A team of Mexican and Peruvian biologists found this "new heaven of unknown biodiversity" during a 2009-2011 expedition, according to a press statement.
Rarely seen and little-studied, night monkeys are listed as vulnerable by the International Union for Conservation of Nature (IUCN) and endangered by the Peruvian government, making the new discovery especially notable.The as yet unnamed new species was found close to the border of Ecuador, said expedition co-leader Gerardo Ceballos, of the National Autonomous University of Mexico.
Compared with two other species of night monkey in the region, the new one has a more uniform color and smaller skull.
Tabaconas Namballe National Sanctuary's cloud forests provide shelter to at least 85 species of mammals, 326 species of birds, and 23 species of reptiles and amphibians—numbers that may grow as explorers delve deeper into the region.
The sanctuary contains a wide array of habitats—from rain forests to grasslands—condensed into roughly 70,000 acres (28,000 hectares), Ceballos said.
However, deforestation throughout much of South America may affect undiscovered species, Ceballos said.
"The habitat is very valuable," he said, "even without knowing the species that are there."
Night Monkey - Photograph courtesy Alexander Pari
Common Shrew Opossum
Almost twice the size of its closest relative, this new species of common shrew opossum is the largest yet found in the region.
Occasionally known as a marsupial shrew, common shrew opossums are usually rat-size and have well-defined ears, long tails, and long, pointed snouts.
"It belongs to [a] marsupial family with only three other species," Ceballos said.
Photograph courtesy Kateryn Pino
Discovered due to its large size and unusually dark fur, this new species—called an enigmatic porcupine—differs from its counterparts in another way: quill size.
Unlike other porcupines in the region, the new species' quills are "extremely long," Ceballos said.
Locals also told the team that there may be more porcupine species awaiting discovery. "They showed the skin of an entirely different species we have never seen," he said.
Photograph courtesy Alexander Pari
This new species of small-eared shrew is still in the process of being named by Ceballos and his team.

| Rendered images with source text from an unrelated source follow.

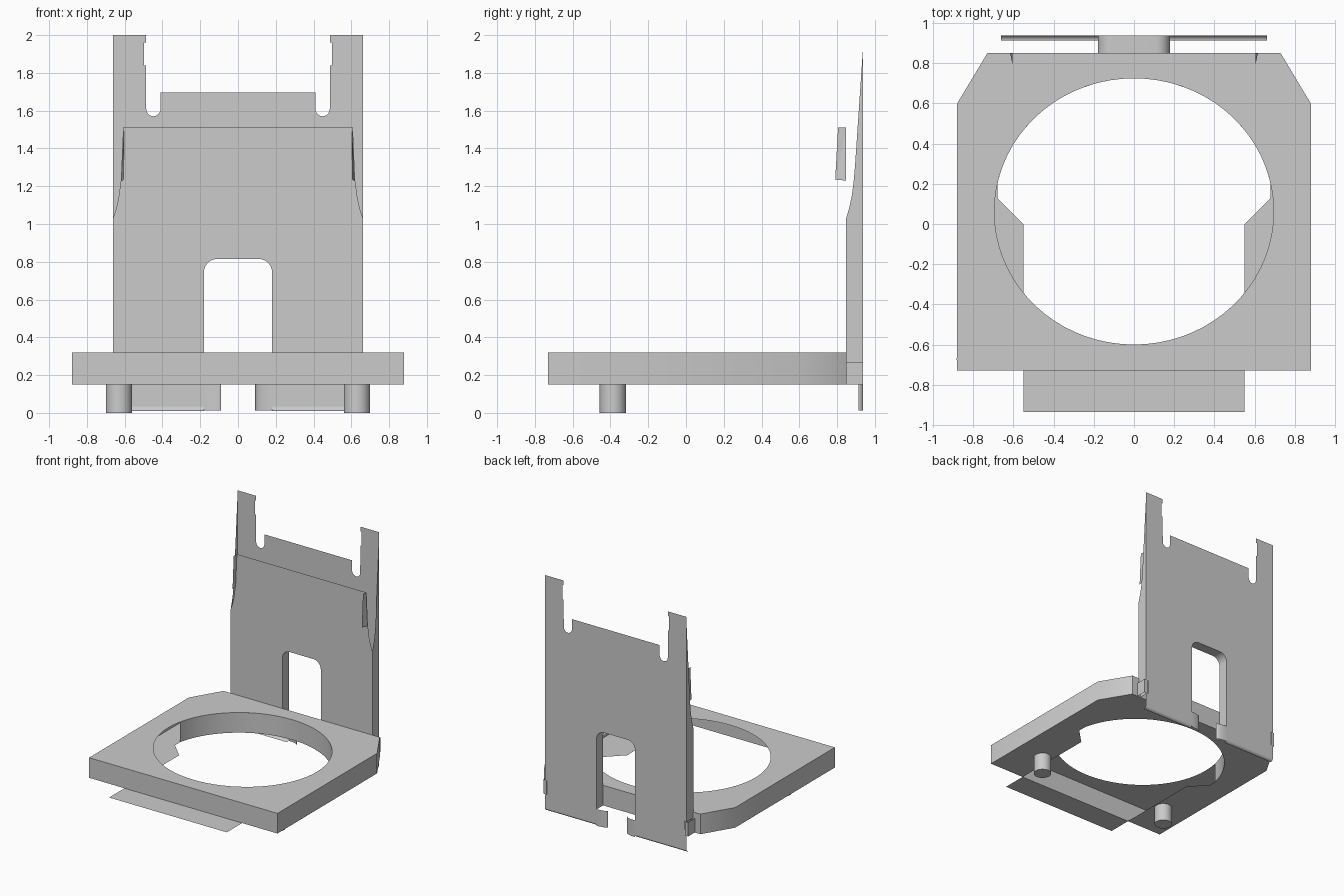
import bpy, bmesh
from math import sin, cos, pi, asin
from mathutils import Vector

if "Cube" in bpy.data.objects:
    bpy.data.objects.remove(bpy.data.objects["Cube"])


def finish(name, bm, smooth=True):
    me = bpy.data.meshes.new(name)
    bm.to_mesh(me)
    bm.free()
    ob = bpy.data.objects.new(name, me)
    bpy.context.collection.objects.link(ob)
    if smooth:
        bpy.ops.object.select_all(action='DESELECT')
        ob.select_set(True)
        bpy.context.view_layer.objects.active = ob
        bpy.ops.object.shade_smooth_by_angle(angle=0.6)
    return ob


def fill(name, loops, to3d, normal):
    """Flat sheet bounded by outlines (first outer, rest holes)."""
    bm = bmesh.new()
    edges = []
    for loop in loops:
        vs = [bm.verts.new(to3d(*p)) for p in loop]
        edges += [bm.edges.new((vs[i - 1], vs[i])) for i in range(len(vs))]
    bmesh.ops.triangle_fill(bm, edges=edges, use_beauty=True, normal=normal)
    bm.normal_update()
    for f in bm.faces:
        if f.normal.dot(Vector(normal)) < 0:
            f.normal_flip()
    return finish(name, bm, False)


def strip(name, path, offset, closed=False, flip=False):
    """Path swept along a straight offset."""
    bm = bmesh.new()
    off = Vector(offset)
    a = [bm.verts.new(p) for p in path]
    b = [bm.verts.new(Vector(p) + off) for p in path]
    n = len(path)
    for i in range(n if closed else n - 1):
        j = (i + 1) % n
        f = bm.faces.new((a[i], a[j], b[j], b[i]))
        if flip:
            f.normal_flip()
    return finish(name, bm)


def arc(cx, cy, rx, ry, a0, a1, n):
    return [(cx + rx * cos(a0 + (a1 - a0) * i / n),
             cy + ry * sin(a0 + (a1 - a0) * i / n)) for i in range(n + 1)]


def mirror(half):
    return half + [(-x, y) for x, y in reversed(half)]


TOP, BOT, FRONT, BACK = 0.32, 0.15, 0.848, 0.937

# frame: top with round opening, outer walls, inner wall, open-fronted underside
outline = [(.88, -.73), (.88, .6), (.73, .85), (-.73, .85), (-.88, .6), (-.88, -.73)]
C, RX, RY = .0625, .695, .6625
ring = arc(0, C, RX, RY, 0, 2 * pi, 72)[:-1]
t0 = asin((.2 - C) / RY)
back_arc = arc(0, C, RX, RY, t0, pi - t0, 36)
fill("frame_top", [outline, ring], lambda x, y: (x, y, TOP), (0, 0, 1))
strip("frame_outer_wall", [(x, y, BOT) for x, y in outline], (0, 0, TOP - BOT), True)
strip("frame_inner_wall", [(x, y, BOT) for x, y in back_arc], (0, 0, TOP - BOT), flip=True)
under = [(.55, -.73)] + outline + [(-.55, -.73), (-.55, 0), (-.68, .13)] \
    + back_arc[::-1] + [(.68, .13), (.55, 0)]
fill("frame_underside", [under], lambda x, y: (x, y, BOT), (0, 0, -1))
fill("front_flap", [[(-.55, -.935), (.55, -.935), (.55, -.73), (-.55, -.73)]],
     lambda x, y: (x, y, BOT), (0, 0, 1))

# corner mark
fill("corner_mark", [arc(-.865, -.672, .018, .018, 0, 2 * pi, 20)[:-1]],
     lambda x, y: (x, y, TOP + .001), (0, 0, 1))

# locating pins
for s, side in ((1, "right"), (-1, "left")):
    bm = bmesh.new()
    bmesh.ops.create_cone(bm, cap_ends=True, segments=32, radius1=.07, radius2=.07, depth=BOT)
    bmesh.ops.translate(bm, verts=bm.verts, vec=(s * .63, -.387, BOT / 2))
    finish(side + "_pin", bm)

# upright: back sheet and front sheet share a round-cornered window
corner = arc(.11, .745, .07, .07, pi / 2, 0, 8)
slot = arc(.448, 1.61, .038, .04, 0, -pi, 12)
back_half = corner + [(.18, .03), (.662, .03), (.662, .15), (.642, .15), (.642, .27),
                      (.662, .27), (.662, 2), (.487, 2), (.487, 1.96), (.498, 1.96),
                      (.498, 1.84), (.487, 1.84)] + slot + [(.41, 1.695)]
fill("back_sheet", [mirror(back_half)], lambda x, z: (x, BACK, z), (0, 1, 0))
front_half = corner + [(.18, TOP), (.662, TOP), (.662, 1.03), (.645, 1.08), (.632, 1.14),
                       (.62, 1.23), (.608, 1.51)]
fill("front_sheet", [mirror(front_half)], lambda x, z: (x, FRONT, z), (0, -1, 0))
window = [(.18, BOT)] + corner[::-1]
window += [(-x, z) for x, z in reversed(window)]
strip("window_lining", [(x, FRONT, z) for x, z in window], (0, BACK - FRONT, 0))

# side parts, mirrored
flange = [(BACK, .27), (FRONT, .27), (FRONT, 1.03), (.865, 1.09), (.878, 1.15),
          (.888, 1.23), (.895, 1.31), (BACK, 1.93)]
for s, side in ((1, "right"), (-1, "left")):
    fill(side + "_flange", [flange], lambda y, z: (s * .662, y, z), (s, 0, 0))
    # bent clip near the top of the front sheet
    clip = [(FRONT, 1.51), (.805, 1.51), (.79, 1.235), (FRONT, 1.23)]
    fill(side + "_clip", [clip],
         lambda y, z: (s * (.604 + .012 * (y - .79) / .058 * (1.51 - z) / .28), y, z), (s, 0, 0))
    # small ear beside the frame
    ear = [(.647, FRONT), (.677, FRONT), (.677, BACK), (.647, BACK)]
    strip(side + "_ear", [(s * x, y, BOT) for x, y in ear], (0, 0, .12), True, s < 0)
    # rolled bottom lip
    lip = arc(.912, .035, .025, .025, 0, -pi / 2, 6)
    strip(side + "_lip", [(s * .18, y, z) for y, z in lip], (s * .482, 0, 0), flip=s > 0)
    # curled tab under the window
    tab = arc(.18, .912, .09, .025, pi / 2, pi, 8)
    strip(side + "_tab", [(s * x, y, .012) for x, y in tab], (0, 0, .14), flip=s < 0)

Much smaller than its relative the marsupial shrew, the small-eared shrew is an insect-eater distinguished by extremely small eyes and barely visible ears.
Not much is known about small-eared shrews in general, which are classified as data deficient by the IUCN.
Source: National Geographic
Photograph courtesy Cesar Medina
Forest Haven- Photograph courtesy Gerardo Ceballos